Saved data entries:
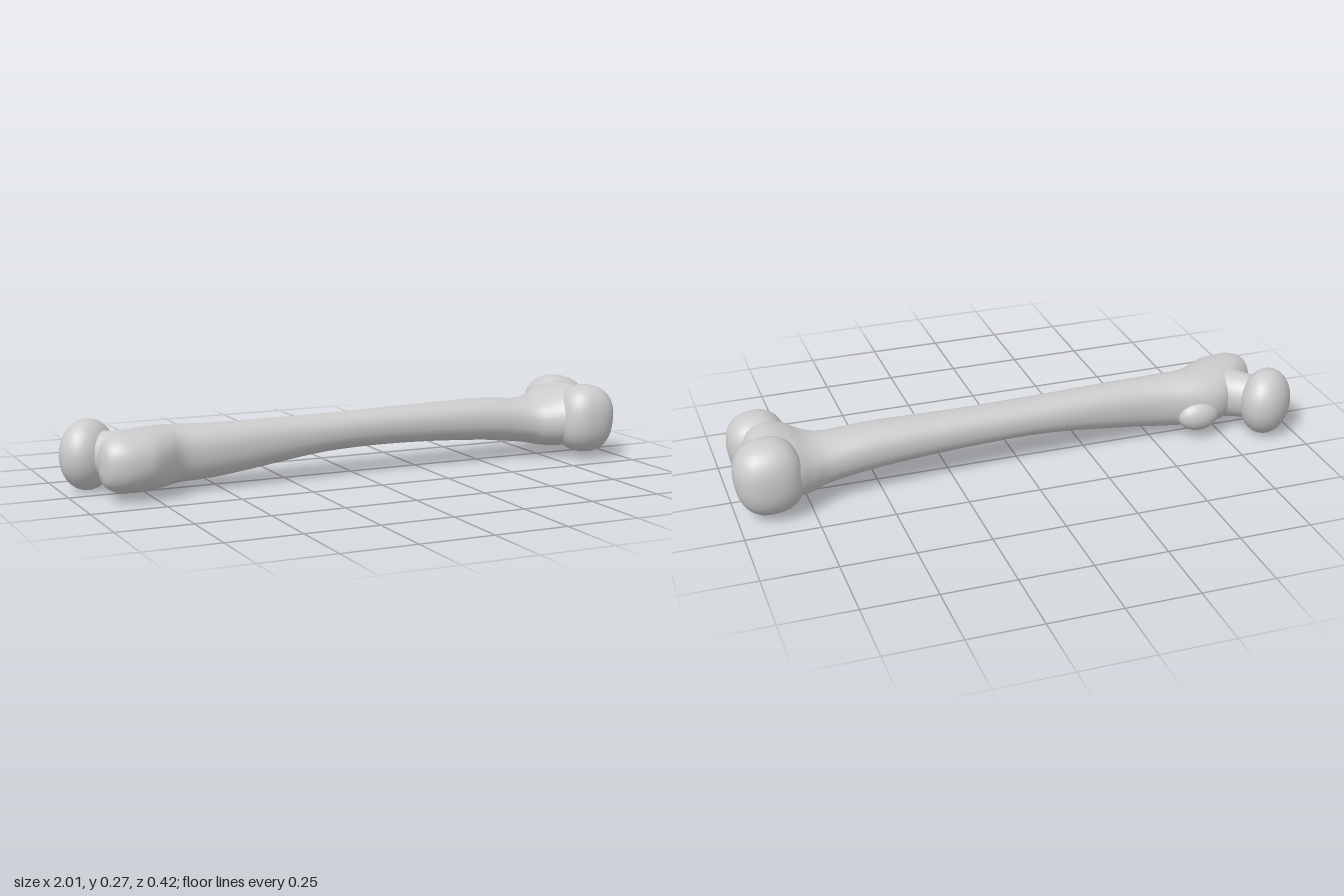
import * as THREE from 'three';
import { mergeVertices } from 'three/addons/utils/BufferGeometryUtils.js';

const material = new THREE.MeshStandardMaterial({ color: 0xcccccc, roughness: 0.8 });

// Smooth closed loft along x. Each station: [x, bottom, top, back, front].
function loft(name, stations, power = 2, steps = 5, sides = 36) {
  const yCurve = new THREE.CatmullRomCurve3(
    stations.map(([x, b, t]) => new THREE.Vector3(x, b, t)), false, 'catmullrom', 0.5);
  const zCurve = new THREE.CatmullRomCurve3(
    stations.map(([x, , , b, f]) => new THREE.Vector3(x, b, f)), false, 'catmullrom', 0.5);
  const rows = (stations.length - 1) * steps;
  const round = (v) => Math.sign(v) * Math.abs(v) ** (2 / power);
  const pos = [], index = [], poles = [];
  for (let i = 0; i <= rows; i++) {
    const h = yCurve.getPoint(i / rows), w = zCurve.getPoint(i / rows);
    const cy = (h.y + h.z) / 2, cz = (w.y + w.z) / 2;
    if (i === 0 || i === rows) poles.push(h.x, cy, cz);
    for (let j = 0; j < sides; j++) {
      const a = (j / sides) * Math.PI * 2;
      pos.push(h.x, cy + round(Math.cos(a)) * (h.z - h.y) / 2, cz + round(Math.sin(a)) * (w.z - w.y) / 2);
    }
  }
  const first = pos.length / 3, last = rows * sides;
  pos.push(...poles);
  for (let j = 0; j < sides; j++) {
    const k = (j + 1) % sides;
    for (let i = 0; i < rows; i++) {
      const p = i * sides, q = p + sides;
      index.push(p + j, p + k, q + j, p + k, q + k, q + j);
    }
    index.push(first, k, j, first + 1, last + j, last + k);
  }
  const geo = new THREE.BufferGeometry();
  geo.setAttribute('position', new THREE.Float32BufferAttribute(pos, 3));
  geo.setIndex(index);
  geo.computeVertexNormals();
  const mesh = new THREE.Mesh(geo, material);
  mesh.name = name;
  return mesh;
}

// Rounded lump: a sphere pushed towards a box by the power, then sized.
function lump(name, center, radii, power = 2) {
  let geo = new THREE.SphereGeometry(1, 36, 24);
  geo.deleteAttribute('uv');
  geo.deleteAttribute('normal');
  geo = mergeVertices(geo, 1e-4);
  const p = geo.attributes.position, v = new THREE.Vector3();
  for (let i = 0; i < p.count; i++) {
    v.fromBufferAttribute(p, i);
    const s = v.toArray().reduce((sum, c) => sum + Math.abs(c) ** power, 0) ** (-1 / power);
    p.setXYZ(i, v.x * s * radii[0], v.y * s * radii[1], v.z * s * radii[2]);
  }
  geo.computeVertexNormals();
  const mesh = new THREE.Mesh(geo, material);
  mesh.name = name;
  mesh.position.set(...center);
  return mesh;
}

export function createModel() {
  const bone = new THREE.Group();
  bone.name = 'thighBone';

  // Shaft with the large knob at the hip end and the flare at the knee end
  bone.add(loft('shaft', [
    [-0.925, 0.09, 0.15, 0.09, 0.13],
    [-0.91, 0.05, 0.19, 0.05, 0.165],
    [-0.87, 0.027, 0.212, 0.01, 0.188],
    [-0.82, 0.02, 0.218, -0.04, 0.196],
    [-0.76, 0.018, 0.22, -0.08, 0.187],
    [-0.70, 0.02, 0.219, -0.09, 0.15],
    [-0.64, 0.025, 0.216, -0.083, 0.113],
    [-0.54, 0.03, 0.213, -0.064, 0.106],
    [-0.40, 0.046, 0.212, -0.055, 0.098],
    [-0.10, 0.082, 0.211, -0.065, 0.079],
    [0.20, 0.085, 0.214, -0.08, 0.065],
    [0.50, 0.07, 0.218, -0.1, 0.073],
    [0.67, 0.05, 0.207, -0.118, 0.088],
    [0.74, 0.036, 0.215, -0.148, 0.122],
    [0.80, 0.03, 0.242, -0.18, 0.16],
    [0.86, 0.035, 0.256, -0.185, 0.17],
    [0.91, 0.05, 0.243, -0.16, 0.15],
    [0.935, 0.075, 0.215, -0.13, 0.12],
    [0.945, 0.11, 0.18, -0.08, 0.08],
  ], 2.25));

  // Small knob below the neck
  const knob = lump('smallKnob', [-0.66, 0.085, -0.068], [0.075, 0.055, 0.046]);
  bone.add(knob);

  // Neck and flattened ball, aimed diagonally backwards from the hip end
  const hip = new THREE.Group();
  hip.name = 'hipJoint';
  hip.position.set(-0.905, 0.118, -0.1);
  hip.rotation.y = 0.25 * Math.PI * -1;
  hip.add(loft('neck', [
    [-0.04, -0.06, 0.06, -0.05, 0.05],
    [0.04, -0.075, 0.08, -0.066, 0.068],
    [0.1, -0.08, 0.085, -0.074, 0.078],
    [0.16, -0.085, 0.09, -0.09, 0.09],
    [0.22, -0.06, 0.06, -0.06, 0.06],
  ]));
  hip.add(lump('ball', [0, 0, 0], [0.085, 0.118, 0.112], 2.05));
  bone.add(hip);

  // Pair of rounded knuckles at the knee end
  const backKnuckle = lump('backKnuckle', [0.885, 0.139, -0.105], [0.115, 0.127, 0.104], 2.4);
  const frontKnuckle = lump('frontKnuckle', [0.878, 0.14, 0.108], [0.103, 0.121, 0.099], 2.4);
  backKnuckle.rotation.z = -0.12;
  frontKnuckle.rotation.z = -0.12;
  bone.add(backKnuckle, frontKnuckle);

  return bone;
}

§ Work to complete:
Reproduce all entries without any change, and omit the pictures.

§ Exercise answer:
import * as THREE from 'three';
import { mergeVertices } from 'three/addons/utils/BufferGeometryUtils.js';

const material = new THREE.MeshStandardMaterial({ color: 0xcccccc, roughness: 0.8 });

// Smooth closed loft along x. Each station: [x, bottom, top, back, front].
function loft(name, stations, power = 2, steps = 5, sides = 36) {
  const yCurve = new THREE.CatmullRomCurve3(
    stations.map(([x, b, t]) => new THREE.Vector3(x, b, t)), false, 'catmullrom', 0.5);
  const zCurve = new THREE.CatmullRomCurve3(
    stations.map(([x, , , b, f]) => new THREE.Vector3(x, b, f)), false, 'catmullrom', 0.5);
  const rows = (stations.length - 1) * steps;
  const round = (v) => Math.sign(v) * Math.abs(v) ** (2 / power);
  const pos = [], index = [], poles = [];
  for (let i = 0; i <= rows; i++) {
    const h = yCurve.getPoint(i / rows), w = zCurve.getPoint(i / rows);
    const cy = (h.y + h.z) / 2, cz = (w.y + w.z) / 2;
    if (i === 0 || i === rows) poles.push(h.x, cy, cz);
    for (let j = 0; j < sides; j++) {
      const a = (j / sides) * Math.PI * 2;
      pos.push(h.x, cy + round(Math.cos(a)) * (h.z - h.y) / 2, cz + round(Math.sin(a)) * (w.z - w.y) / 2);
    }
  }
  const first = pos.length / 3, last = rows * sides;
  pos.push(...poles);
  for (let j = 0; j < sides; j++) {
    const k = (j + 1) % sides;
    for (let i = 0; i < rows; i++) {
      const p = i * sides, q = p + sides;
      index.push(p + j, p + k, q + j, p + k, q + k, q + j);
    }
    index.push(first, k, j, first + 1, last + j, last + k);
  }
  const geo = new THREE.BufferGeometry();
  geo.setAttribute('position', new THREE.Float32BufferAttribute(pos, 3));
  geo.setIndex(index);
  geo.computeVertexNormals();
  const mesh = new THREE.Mesh(geo, material);
  mesh.name = name;
  return mesh;
}

// Rounded lump: a sphere pushed towards a box by the power, then sized.
function lump(name, center, radii, power = 2) {
  let geo = new THREE.SphereGeometry(1, 36, 24);
  geo.deleteAttribute('uv');
  geo.deleteAttribute('normal');
  geo = mergeVertices(geo, 1e-4);
  const p = geo.attributes.position, v = new THREE.Vector3();
  for (let i = 0; i < p.count; i++) {
    v.fromBufferAttribute(p, i);
    const s = v.toArray().reduce((sum, c) => sum + Math.abs(c) ** power, 0) ** (-1 / power);
    p.setXYZ(i, v.x * s * radii[0], v.y * s * radii[1], v.z * s * radii[2]);
  }
  geo.computeVertexNormals();
  const mesh = new THREE.Mesh(geo, material);
  mesh.name = name;
  mesh.position.set(...center);
  return mesh;
}

export function createModel() {
  const bone = new THREE.Group();
  bone.name = 'thighBone';

  // Shaft with the large knob at the hip end and the flare at the knee end
  bone.add(loft('shaft', [
    [-0.925, 0.09, 0.15, 0.09, 0.13],
    [-0.91, 0.05, 0.19, 0.05, 0.165],
    [-0.87, 0.027, 0.212, 0.01, 0.188],
    [-0.82, 0.02, 0.218, -0.04, 0.196],
    [-0.76, 0.018, 0.22, -0.08, 0.187],
    [-0.70, 0.02, 0.219, -0.09, 0.15],
    [-0.64, 0.025, 0.216, -0.083, 0.113],
    [-0.54, 0.03, 0.213, -0.064, 0.106],
    [-0.40, 0.046, 0.212, -0.055, 0.098],
    [-0.10, 0.082, 0.211, -0.065, 0.079],
    [0.20, 0.085, 0.214, -0.08, 0.065],
    [0.50, 0.07, 0.218, -0.1, 0.073],
    [0.67, 0.05, 0.207, -0.118, 0.088],
    [0.74, 0.036, 0.215, -0.148, 0.122],
    [0.80, 0.03, 0.242, -0.18, 0.16],
    [0.86, 0.035, 0.256, -0.185, 0.17],
    [0.91, 0.05, 0.243, -0.16, 0.15],
    [0.935, 0.075, 0.215, -0.13, 0.12],
    [0.945, 0.11, 0.18, -0.08, 0.08],
  ], 2.25));

  // Small knob below the neck
  const knob = lump('smallKnob', [-0.66, 0.085, -0.068], [0.075, 0.055, 0.046]);
  bone.add(knob);

  // Neck and flattened ball, aimed diagonally backwards from the hip end
  const hip = new THREE.Group();
  hip.name = 'hipJoint';
  hip.position.set(-0.905, 0.118, -0.1);
  hip.rotation.y = 0.25 * Math.PI * -1;
  hip.add(loft('neck', [
    [-0.04, -0.06, 0.06, -0.05, 0.05],
    [0.04, -0.075, 0.08, -0.066, 0.068],
    [0.1, -0.08, 0.085, -0.074, 0.078],
    [0.16, -0.085, 0.09, -0.09, 0.09],
    [0.22, -0.06, 0.06, -0.06, 0.06],
  ]));
  hip.add(lump('ball', [0, 0, 0], [0.085, 0.118, 0.112], 2.05));
  bone.add(hip);

  // Pair of rounded knuckles at the knee end
  const backKnuckle = lump('backKnuckle', [0.885, 0.139, -0.105], [0.115, 0.127, 0.104], 2.4);
  const frontKnuckle = lump('frontKnuckle', [0.878, 0.14, 0.108], [0.103, 0.121, 0.099], 2.4);
  backKnuckle.rotation.z = -0.12;
  frontKnuckle.rotation.z = -0.12;
  bone.add(backKnuckle, frontKnuckle);

  return bone;
}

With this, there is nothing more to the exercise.